Items listed in a dataset
⟨
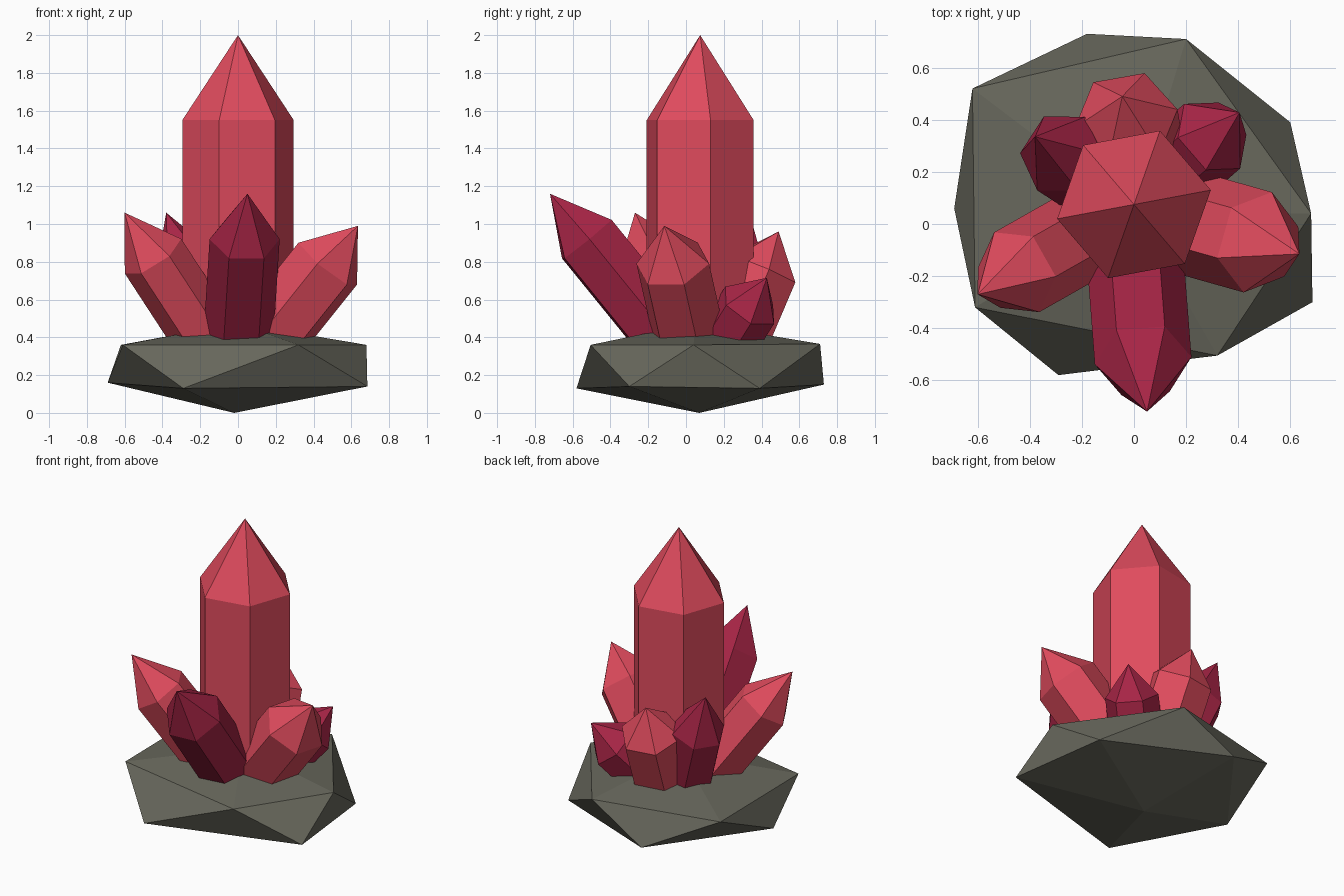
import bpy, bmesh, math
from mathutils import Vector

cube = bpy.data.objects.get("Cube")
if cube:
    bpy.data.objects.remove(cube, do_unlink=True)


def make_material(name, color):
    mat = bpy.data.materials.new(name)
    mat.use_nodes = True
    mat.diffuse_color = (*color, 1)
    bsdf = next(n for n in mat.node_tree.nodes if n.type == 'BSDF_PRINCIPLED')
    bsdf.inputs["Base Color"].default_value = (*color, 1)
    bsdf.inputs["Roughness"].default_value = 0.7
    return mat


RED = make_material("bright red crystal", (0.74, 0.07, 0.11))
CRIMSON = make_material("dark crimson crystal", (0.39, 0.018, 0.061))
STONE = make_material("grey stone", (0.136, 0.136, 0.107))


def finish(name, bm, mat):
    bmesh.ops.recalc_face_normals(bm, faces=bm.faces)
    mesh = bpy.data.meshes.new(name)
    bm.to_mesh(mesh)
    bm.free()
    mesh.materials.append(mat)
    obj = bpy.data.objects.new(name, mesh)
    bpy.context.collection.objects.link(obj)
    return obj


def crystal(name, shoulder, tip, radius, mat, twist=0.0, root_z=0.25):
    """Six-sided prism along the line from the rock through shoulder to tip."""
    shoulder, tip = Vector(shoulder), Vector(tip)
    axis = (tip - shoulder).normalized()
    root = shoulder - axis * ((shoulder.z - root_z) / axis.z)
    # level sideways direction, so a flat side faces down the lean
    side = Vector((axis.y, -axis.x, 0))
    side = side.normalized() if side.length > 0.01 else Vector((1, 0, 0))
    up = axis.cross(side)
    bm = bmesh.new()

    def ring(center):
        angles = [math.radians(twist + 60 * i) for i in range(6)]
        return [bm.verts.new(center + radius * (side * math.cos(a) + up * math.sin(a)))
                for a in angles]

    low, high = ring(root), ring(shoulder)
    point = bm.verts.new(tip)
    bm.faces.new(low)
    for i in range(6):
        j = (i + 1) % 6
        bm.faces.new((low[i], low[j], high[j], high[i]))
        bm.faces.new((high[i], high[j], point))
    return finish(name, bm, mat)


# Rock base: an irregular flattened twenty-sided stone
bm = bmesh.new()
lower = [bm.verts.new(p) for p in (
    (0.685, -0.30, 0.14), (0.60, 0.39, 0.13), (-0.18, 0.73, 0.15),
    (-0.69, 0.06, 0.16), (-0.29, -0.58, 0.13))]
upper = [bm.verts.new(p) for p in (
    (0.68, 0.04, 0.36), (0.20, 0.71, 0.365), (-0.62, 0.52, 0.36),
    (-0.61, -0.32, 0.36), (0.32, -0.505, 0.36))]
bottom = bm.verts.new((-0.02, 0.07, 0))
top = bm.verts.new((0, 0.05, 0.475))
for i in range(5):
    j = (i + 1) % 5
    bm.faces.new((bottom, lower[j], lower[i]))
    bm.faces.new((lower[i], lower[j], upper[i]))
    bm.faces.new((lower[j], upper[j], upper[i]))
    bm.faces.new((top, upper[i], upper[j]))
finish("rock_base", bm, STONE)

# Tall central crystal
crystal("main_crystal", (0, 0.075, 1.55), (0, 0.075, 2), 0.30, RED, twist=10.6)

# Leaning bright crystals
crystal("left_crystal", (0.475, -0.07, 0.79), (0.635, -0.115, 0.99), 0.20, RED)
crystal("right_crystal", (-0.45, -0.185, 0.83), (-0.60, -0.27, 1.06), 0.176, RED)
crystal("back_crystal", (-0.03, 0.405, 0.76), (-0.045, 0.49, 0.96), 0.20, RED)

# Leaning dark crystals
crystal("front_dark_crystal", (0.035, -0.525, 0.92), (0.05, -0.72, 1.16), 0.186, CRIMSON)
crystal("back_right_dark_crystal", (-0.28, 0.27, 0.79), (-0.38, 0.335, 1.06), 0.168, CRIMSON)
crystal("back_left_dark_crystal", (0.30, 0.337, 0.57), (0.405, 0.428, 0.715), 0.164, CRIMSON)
⟩
⟨
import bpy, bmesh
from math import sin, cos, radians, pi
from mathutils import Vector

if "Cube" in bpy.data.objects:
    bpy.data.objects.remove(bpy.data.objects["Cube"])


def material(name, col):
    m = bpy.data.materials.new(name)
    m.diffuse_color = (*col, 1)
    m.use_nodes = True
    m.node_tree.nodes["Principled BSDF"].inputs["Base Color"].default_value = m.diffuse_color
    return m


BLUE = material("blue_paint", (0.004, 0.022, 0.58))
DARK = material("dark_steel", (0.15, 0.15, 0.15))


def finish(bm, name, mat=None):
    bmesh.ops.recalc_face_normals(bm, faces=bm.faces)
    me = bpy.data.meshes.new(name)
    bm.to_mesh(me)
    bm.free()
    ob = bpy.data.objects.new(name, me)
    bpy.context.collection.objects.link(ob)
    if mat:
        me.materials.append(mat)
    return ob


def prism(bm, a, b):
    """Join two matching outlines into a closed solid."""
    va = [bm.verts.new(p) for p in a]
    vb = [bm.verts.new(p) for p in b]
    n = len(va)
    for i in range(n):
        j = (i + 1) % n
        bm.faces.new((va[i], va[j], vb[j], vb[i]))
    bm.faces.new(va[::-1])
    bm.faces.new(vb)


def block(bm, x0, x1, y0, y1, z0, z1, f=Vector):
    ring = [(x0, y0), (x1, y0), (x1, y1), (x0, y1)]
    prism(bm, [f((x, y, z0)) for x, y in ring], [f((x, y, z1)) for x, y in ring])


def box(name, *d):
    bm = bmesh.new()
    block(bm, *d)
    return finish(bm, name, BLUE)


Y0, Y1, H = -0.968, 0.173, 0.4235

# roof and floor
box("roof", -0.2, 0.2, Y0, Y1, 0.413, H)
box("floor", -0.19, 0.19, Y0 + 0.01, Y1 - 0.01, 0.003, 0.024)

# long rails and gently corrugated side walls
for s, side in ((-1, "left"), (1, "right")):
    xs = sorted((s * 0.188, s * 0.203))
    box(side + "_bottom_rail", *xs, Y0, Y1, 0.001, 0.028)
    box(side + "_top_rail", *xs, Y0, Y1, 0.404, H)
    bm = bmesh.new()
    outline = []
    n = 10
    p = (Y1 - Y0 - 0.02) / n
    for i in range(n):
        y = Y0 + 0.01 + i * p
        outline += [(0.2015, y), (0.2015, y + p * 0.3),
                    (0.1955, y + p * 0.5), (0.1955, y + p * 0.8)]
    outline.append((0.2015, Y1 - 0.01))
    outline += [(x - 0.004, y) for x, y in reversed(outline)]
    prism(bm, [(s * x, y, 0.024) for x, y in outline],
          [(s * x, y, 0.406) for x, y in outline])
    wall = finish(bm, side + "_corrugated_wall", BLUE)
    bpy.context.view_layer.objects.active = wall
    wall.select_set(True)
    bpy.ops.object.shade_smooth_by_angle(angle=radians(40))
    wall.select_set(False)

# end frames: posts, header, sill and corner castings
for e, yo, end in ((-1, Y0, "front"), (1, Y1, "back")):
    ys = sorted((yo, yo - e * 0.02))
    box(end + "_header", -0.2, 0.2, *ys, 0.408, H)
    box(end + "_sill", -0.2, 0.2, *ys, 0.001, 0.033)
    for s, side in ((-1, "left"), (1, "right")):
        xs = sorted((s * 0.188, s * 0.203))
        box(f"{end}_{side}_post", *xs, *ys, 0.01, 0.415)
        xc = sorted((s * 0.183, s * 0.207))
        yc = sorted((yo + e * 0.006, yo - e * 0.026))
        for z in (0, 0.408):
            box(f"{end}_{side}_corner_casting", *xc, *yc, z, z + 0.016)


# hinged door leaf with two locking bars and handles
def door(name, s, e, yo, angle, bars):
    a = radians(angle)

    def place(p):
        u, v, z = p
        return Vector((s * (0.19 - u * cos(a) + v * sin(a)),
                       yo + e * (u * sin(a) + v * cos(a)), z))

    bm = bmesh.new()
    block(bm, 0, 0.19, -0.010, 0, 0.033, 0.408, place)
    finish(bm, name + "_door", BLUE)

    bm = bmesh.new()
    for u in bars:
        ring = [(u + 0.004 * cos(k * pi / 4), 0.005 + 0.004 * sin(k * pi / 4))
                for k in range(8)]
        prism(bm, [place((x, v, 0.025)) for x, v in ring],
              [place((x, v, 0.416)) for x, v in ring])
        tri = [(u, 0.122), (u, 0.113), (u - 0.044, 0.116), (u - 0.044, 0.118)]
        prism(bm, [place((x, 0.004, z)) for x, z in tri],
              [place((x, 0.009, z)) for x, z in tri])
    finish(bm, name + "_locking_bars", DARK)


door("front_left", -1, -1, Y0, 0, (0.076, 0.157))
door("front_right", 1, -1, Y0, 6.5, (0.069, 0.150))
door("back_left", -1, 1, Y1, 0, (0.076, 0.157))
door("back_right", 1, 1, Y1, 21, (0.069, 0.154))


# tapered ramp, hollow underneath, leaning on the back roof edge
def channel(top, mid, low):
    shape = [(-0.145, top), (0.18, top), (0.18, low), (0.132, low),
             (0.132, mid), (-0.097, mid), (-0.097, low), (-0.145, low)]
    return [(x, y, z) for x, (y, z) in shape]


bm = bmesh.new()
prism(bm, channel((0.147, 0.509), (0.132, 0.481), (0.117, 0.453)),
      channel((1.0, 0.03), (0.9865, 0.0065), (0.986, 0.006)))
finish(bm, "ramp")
⟩
⟨
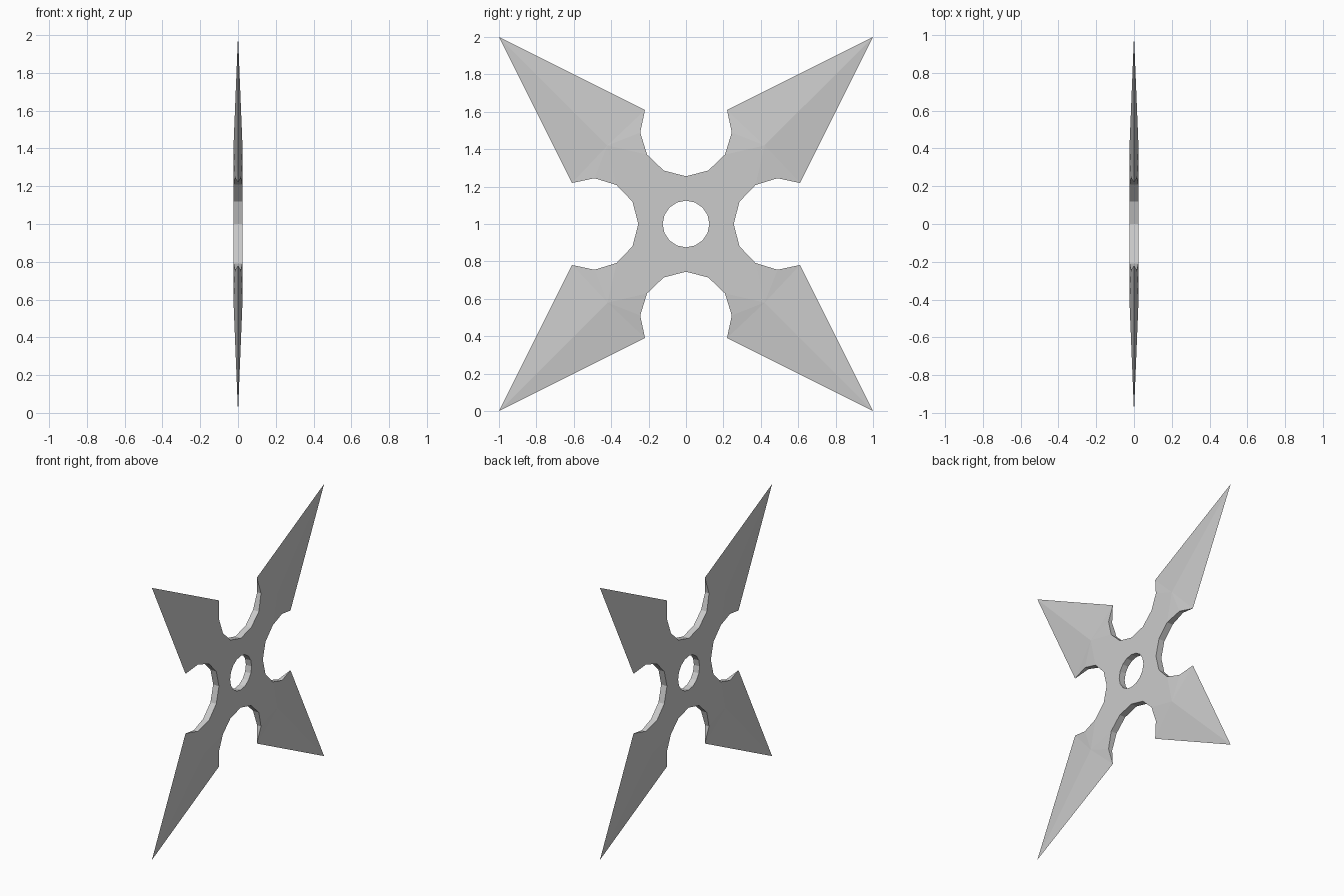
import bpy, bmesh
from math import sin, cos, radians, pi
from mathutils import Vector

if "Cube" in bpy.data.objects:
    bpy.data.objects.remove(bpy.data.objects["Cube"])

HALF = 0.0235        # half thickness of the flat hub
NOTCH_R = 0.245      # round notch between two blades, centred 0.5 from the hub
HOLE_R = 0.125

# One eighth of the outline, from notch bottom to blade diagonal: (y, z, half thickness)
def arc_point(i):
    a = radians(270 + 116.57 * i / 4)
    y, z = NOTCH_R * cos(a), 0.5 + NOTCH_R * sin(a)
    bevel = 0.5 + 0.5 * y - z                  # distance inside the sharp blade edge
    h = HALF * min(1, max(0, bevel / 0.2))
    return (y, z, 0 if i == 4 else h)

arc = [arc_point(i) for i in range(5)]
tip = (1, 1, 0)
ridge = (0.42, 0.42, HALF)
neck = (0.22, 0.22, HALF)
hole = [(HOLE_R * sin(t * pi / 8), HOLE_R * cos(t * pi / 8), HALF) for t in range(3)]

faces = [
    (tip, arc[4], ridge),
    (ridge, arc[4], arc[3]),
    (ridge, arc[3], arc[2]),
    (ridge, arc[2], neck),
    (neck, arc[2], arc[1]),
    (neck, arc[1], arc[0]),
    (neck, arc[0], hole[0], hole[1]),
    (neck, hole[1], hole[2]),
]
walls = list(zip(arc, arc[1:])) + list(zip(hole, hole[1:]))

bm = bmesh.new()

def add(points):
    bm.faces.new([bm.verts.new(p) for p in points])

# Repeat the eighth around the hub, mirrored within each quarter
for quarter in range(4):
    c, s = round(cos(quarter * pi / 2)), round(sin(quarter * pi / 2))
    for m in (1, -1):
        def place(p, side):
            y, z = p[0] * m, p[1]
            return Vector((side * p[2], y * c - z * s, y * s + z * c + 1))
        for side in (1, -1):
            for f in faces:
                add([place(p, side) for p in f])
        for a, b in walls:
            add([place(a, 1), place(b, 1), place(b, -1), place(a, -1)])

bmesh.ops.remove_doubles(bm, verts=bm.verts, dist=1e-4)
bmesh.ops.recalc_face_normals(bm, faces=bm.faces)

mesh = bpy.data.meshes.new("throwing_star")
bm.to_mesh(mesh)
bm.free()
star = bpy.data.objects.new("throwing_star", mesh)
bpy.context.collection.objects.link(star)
⟩
*TASK BRIEF*:
Look back at the entries above. Retype the line with "import bpy, bmesh, math", the line with "return finish(name, bm, mat)", and all lines in between.

*RESULT*:
import bpy, bmesh, math
from mathutils import Vector

cube = bpy.data.objects.get("Cube")
if cube:
    bpy.data.objects.remove(cube, do_unlink=True)


def make_material(name, color):
    mat = bpy.data.materials.new(name)
    mat.use_nodes = True
    mat.diffuse_color = (*color, 1)
    bsdf = next(n for n in mat.node_tree.nodes if n.type == 'BSDF_PRINCIPLED')
    bsdf.inputs["Base Color"].default_value = (*color, 1)
    bsdf.inputs["Roughness"].default_value = 0.7
    return mat


RED = make_material("bright red crystal", (0.74, 0.07, 0.11))
CRIMSON = make_material("dark crimson crystal", (0.39, 0.018, 0.061))
STONE = make_material("grey stone", (0.136, 0.136, 0.107))


def finish(name, bm, mat):
    bmesh.ops.recalc_face_normals(bm, faces=bm.faces)
    mesh = bpy.data.meshes.new(name)
    bm.to_mesh(mesh)
    bm.free()
    mesh.materials.append(mat)
    obj = bpy.data.objects.new(name, mesh)
    bpy.context.collection.objects.link(obj)
    return obj


def crystal(name, shoulder, tip, radius, mat, twist=0.0, root_z=0.25):
    """Six-sided prism along the line from the rock through shoulder to tip."""
    shoulder, tip = Vector(shoulder), Vector(tip)
    axis = (tip - shoulder).normalized()
    root = shoulder - axis * ((shoulder.z - root_z) / axis.z)
    # level sideways direction, so a flat side faces down the lean
    side = Vector((axis.y, -axis.x, 0))
    side = side.normalized() if side.length > 0.01 else Vector((1, 0, 0))
    up = axis.cross(side)
    bm = bmesh.new()

    def ring(center):
        angles = [math.radians(twist + 60 * i) for i in range(6)]
        return [bm.verts.new(center + radius * (side * math.cos(a) + up * math.sin(a)))
                for a in angles]

    low, high = ring(root), ring(shoulder)
    point = bm.verts.new(tip)
    bm.faces.new(low)
    for i in range(6):
        j = (i + 1) % 6
        bm.faces.new((low[i], low[j], high[j], high[i]))
        bm.faces.new((high[i], high[j], point))
    return finish(name, bm, mat)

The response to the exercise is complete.